→ **Task to carry out**
Find all the lines in the material below with the word "True", and copy them.

→ **Study material**
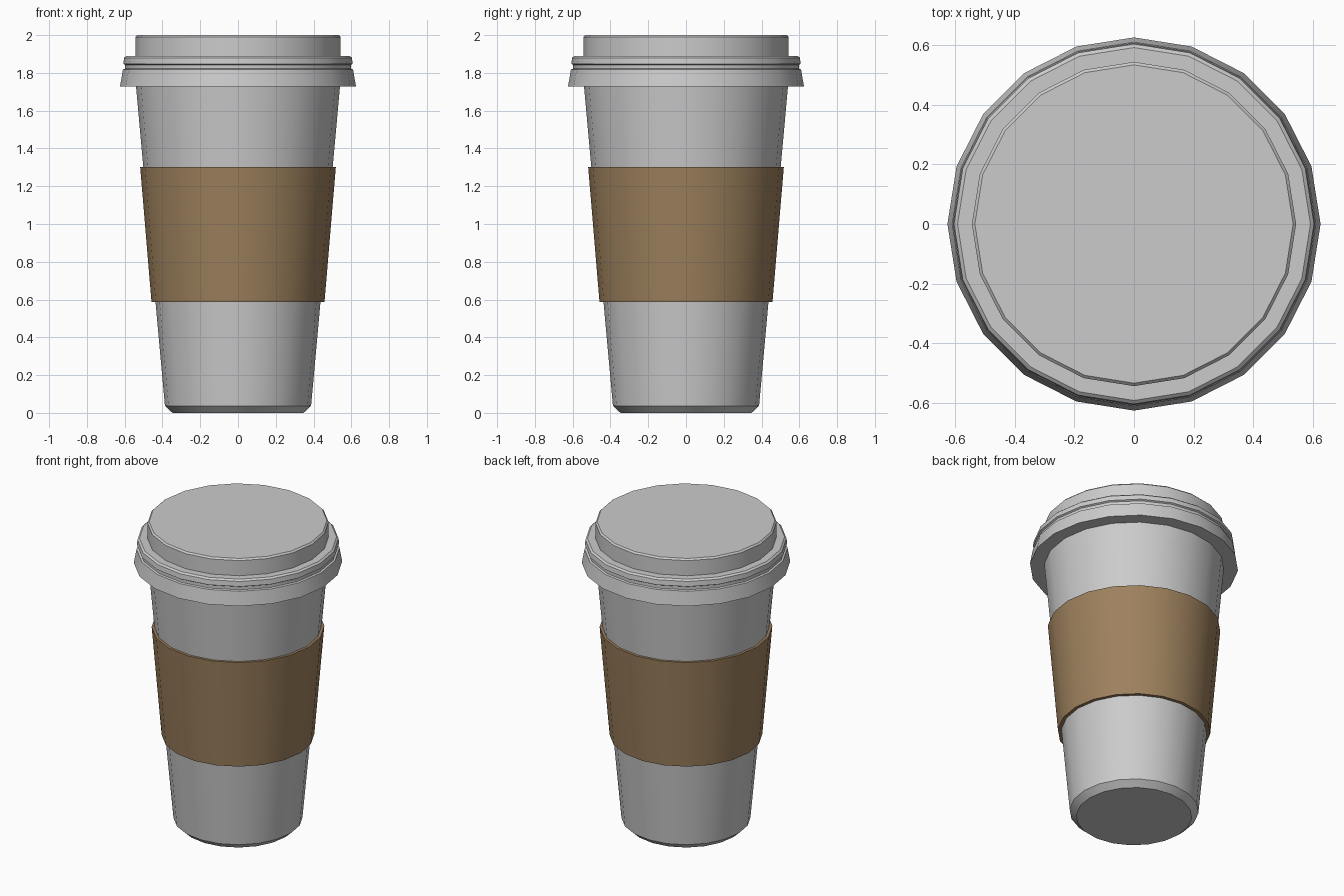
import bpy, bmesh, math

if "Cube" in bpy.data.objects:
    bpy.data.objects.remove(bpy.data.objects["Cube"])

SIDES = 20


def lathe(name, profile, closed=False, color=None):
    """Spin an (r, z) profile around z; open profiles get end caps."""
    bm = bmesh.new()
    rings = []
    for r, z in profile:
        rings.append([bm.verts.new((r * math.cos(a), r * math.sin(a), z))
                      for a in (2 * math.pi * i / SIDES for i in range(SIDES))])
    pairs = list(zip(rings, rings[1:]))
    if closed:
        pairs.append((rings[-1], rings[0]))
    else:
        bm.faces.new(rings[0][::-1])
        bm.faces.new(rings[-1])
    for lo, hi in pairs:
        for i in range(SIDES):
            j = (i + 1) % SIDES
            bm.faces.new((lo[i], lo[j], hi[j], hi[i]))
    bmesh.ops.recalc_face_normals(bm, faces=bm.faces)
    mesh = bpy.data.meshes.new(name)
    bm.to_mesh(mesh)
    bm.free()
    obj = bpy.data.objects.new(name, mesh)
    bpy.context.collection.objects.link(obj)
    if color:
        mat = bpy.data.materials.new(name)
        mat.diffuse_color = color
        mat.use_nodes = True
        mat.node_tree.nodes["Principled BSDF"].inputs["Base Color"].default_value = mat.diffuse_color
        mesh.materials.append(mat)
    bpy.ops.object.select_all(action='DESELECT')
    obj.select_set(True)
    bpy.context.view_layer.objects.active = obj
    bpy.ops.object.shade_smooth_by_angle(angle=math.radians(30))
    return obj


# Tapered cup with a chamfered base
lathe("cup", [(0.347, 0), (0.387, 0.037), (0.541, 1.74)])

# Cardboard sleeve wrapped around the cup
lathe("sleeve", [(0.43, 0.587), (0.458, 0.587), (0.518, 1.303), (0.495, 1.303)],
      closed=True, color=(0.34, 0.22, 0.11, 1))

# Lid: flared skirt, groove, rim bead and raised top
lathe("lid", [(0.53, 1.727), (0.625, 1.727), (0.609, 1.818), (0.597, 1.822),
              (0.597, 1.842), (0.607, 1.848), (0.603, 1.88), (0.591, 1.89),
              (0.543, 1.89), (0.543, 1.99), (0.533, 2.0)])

* * *

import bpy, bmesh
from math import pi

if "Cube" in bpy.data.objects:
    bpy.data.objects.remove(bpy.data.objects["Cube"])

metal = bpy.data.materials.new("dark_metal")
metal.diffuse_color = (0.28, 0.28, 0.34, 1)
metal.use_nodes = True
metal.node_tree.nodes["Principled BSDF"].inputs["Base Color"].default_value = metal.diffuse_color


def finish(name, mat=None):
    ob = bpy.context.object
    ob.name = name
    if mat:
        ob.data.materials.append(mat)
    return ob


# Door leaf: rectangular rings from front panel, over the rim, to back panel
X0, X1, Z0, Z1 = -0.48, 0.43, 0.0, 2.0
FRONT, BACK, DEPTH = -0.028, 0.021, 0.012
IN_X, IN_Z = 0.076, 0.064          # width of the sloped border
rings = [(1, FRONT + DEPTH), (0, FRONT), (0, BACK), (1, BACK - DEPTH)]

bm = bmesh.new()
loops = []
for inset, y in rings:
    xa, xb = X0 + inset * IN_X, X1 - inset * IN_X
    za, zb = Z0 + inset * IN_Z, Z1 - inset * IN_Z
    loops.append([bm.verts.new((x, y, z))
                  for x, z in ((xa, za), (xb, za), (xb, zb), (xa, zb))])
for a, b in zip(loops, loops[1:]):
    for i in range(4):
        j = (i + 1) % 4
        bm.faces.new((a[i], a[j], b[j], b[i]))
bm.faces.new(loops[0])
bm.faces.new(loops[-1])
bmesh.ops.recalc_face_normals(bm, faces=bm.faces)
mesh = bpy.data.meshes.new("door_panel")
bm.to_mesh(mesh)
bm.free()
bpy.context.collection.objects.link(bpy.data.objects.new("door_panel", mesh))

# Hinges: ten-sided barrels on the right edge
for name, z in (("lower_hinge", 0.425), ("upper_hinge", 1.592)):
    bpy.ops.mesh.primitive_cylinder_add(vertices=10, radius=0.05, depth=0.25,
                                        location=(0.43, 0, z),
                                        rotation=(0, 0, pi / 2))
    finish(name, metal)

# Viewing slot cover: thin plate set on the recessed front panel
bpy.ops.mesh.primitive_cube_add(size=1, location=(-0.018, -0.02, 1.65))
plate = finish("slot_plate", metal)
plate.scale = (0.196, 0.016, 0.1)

→ **Output for this task**
        mat.use_nodes = True
    obj.select_set(True)
      closed=True, color=(0.34, 0.22, 0.11, 1))
metal.use_nodes = True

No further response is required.